Much like the early findings of Prince, Ola and his colleagues suggest that BFS may in sufferers be “the somatic manifestation of the rather sudden Westernization of African education”. The authors also claimed that between 6% and 54% of Nigerian university students may experience brain fag symptoms although those with the “full-blown syndrome” appear to be significantly lower. However, a more recent paper in the ASEAN Journal of Psychology claimed that among secondary school students, BFS is prevalent in 20-40% of students.
A more recent paper by Bolanie Ola and David Igbokwe in a 2011 issue of Africa Health Sciences, cites some work carried out on the etiology of BFS by Guinness in 1992 (although no reference is provided for the study itself). Guinness reported five independent factors associated with the syndrome: (a) the financial implications of education which represented the change from subsistence to cash economy; (b) fear of envy and bewitchment which represented the intense cultural response to education; (c) parenting in the pre-school years which was the independent family variable; (d) academic ability; (e) attributes of the school.
In a paper examining the factorial validation and reliability analysis of the Brain Fag Syndrome Scale (BFSS) by Ola and Igbokwe, it was argued by the authors that there was a lack of consistent findings relating to the etiology, pathophysiology and risk factors of BFS. This, they argued, reflected the “lack of standardized reproducible diagnostic criteria” for the syndrome. In short, they asserted that different studies had used different instruments to assess BFS and that only a few followed the description first formulated by Prince. They claimed that 60% of the BFS studies they reviewed simply reported the rates of BF symptoms rather than BFS. Following psychometric evaluation on 234 participants (aged 11- to 20-years), Ola and Igbokwe claimed that the BFSS is a valid and reliable two-dimensional instrument to assess BFS and can therefore be used in future studies. At least there is now an instrument that can be used to carry out empirical research more systematically.
Dr Mark Griffiths, Professor of Gambling Studies, International Gaming Research Unit, Nottingham Trent University, Nottingham, UK

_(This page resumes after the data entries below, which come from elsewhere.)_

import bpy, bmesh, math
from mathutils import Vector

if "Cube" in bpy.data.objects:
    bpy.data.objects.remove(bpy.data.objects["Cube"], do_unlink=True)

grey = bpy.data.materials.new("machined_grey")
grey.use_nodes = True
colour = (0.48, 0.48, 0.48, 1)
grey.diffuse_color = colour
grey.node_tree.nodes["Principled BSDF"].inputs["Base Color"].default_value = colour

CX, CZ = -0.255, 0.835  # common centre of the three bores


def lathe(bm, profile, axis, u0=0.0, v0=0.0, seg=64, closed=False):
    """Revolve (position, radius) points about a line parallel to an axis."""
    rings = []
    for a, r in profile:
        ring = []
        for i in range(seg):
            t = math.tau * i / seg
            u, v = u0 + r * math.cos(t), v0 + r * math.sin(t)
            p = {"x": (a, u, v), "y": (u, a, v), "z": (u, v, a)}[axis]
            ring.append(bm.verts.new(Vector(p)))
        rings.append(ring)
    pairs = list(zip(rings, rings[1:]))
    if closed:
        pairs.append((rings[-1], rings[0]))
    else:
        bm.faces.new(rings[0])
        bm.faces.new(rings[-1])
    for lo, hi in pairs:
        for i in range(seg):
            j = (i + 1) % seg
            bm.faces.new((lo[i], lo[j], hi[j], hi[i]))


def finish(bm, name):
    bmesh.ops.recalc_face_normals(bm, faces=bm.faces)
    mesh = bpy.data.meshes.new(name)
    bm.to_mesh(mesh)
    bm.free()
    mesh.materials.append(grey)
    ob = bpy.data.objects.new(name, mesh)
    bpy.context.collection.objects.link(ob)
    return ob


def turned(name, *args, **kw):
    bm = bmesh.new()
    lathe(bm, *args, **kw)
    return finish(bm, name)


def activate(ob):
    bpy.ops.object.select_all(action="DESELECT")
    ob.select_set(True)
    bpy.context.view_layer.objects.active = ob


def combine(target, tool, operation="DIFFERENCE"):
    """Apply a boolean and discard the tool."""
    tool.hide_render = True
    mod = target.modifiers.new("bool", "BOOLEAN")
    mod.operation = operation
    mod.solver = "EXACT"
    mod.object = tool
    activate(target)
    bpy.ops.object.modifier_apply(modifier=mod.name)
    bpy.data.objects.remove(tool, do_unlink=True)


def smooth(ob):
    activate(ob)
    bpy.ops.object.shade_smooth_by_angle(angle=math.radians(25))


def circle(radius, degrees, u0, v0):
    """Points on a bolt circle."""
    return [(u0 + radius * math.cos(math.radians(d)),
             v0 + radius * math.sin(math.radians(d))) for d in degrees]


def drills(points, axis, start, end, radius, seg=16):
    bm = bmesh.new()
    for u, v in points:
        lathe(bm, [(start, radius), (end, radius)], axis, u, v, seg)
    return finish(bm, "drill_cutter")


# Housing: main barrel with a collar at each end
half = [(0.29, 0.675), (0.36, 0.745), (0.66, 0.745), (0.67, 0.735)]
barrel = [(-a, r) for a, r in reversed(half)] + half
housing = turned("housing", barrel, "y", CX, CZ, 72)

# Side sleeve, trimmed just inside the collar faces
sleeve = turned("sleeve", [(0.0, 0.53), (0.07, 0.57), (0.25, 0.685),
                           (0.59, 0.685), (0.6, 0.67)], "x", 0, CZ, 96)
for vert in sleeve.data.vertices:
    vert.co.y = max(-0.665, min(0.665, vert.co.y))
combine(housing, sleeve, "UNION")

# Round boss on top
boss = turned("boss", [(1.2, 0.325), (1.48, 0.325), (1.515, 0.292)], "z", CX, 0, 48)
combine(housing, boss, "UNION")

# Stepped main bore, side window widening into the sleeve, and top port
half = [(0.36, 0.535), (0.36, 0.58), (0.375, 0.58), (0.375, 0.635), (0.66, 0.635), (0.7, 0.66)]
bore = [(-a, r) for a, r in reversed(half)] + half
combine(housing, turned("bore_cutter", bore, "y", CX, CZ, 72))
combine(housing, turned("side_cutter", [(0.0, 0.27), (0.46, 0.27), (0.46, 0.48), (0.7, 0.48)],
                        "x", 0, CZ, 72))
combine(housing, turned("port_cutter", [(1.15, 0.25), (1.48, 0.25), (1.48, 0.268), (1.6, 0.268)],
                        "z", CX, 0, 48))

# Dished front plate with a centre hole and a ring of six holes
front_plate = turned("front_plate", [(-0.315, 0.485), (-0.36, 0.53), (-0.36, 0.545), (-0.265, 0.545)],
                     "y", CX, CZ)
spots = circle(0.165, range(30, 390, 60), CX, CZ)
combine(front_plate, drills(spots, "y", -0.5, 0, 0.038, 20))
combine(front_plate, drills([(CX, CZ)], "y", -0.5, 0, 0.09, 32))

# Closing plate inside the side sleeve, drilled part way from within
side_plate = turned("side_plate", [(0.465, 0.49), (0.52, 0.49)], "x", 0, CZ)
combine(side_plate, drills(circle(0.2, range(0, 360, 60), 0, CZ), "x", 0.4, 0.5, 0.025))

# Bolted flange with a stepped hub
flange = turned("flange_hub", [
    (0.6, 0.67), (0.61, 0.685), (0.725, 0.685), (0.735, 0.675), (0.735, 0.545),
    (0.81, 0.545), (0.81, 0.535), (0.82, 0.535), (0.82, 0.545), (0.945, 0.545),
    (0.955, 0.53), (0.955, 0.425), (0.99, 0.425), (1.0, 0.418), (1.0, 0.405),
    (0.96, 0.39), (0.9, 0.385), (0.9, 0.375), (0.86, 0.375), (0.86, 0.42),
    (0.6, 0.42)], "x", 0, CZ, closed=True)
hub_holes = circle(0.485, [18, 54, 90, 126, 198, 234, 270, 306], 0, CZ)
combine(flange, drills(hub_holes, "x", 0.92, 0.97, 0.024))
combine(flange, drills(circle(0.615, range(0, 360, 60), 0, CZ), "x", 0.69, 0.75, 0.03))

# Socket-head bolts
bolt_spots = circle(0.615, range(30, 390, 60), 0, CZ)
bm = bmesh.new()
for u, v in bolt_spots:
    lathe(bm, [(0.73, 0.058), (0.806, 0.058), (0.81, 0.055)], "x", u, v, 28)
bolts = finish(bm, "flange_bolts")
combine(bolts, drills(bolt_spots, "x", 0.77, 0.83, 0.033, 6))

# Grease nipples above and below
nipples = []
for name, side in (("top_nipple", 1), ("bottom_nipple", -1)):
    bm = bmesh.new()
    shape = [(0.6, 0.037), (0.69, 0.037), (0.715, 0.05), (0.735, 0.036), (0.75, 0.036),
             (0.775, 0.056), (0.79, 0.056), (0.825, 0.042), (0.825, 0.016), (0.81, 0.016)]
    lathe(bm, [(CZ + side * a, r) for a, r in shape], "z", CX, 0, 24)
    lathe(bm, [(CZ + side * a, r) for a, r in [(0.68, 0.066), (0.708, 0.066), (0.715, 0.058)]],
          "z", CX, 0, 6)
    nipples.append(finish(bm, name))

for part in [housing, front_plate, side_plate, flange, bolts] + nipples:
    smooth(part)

Fatoye, F.O. (2004). Brain fag syndrome among Nigerian undergraduates: present status and association with personality and psychosocial factors. Ife Psychologia, 12, 74-85.
Fatoye, F.O. & Morakinyo, O. (2003). Study difficulty and the ‘Brain Fag’ syndrome in south western Nigeria. Journal of Psychology in Africa, 13, 70-80.
Igbokwe, D.O. & Ola, B.A. (2011). Development and validation of the Brain Fag Propensity Scale. ASEAN Journal of Psychiatry, 12, 1-13.
Morakinyo, O. (1980). Psychophysiological theory of a psychiatric illness (the Brain Fag syndrome) associated with study among Africans. Journal of Nervous and Mental Disease, 168, 84-89.
Morakinyo, O. & Peltzer, K. (2002). Brain Fag symptoms in apprentices in Nigeria. Psychopathology, 35, 362-366.
Ola, B.A. & Igbokwe, D.O. (2011). Factorial validation and reliability analysis of the brain fag syndrome scale. African Health Sciences, 11, 334-339.
Ola, B.A., Morakinyo, O. & Adewuya, O. (2009). Brain Fag Syndrome – a myth or a reality. African Journal of Psychiatry, 12,135-43.
Peltzer, K. & Woldu, S. (1990). The brain fag syndrome in female Nigerian students: intercultural analysis and intervention of gender change. Curare, 13, 141-146.
Prince, Raymond (1960). The “Brain Fag” Syndrome in Nigerian students. British Journal of Psychiatry, 106, 559-570.
Wikipedia (2012). Brain fag. Located at: http://en.wikipedia.org/wiki/Brain_fag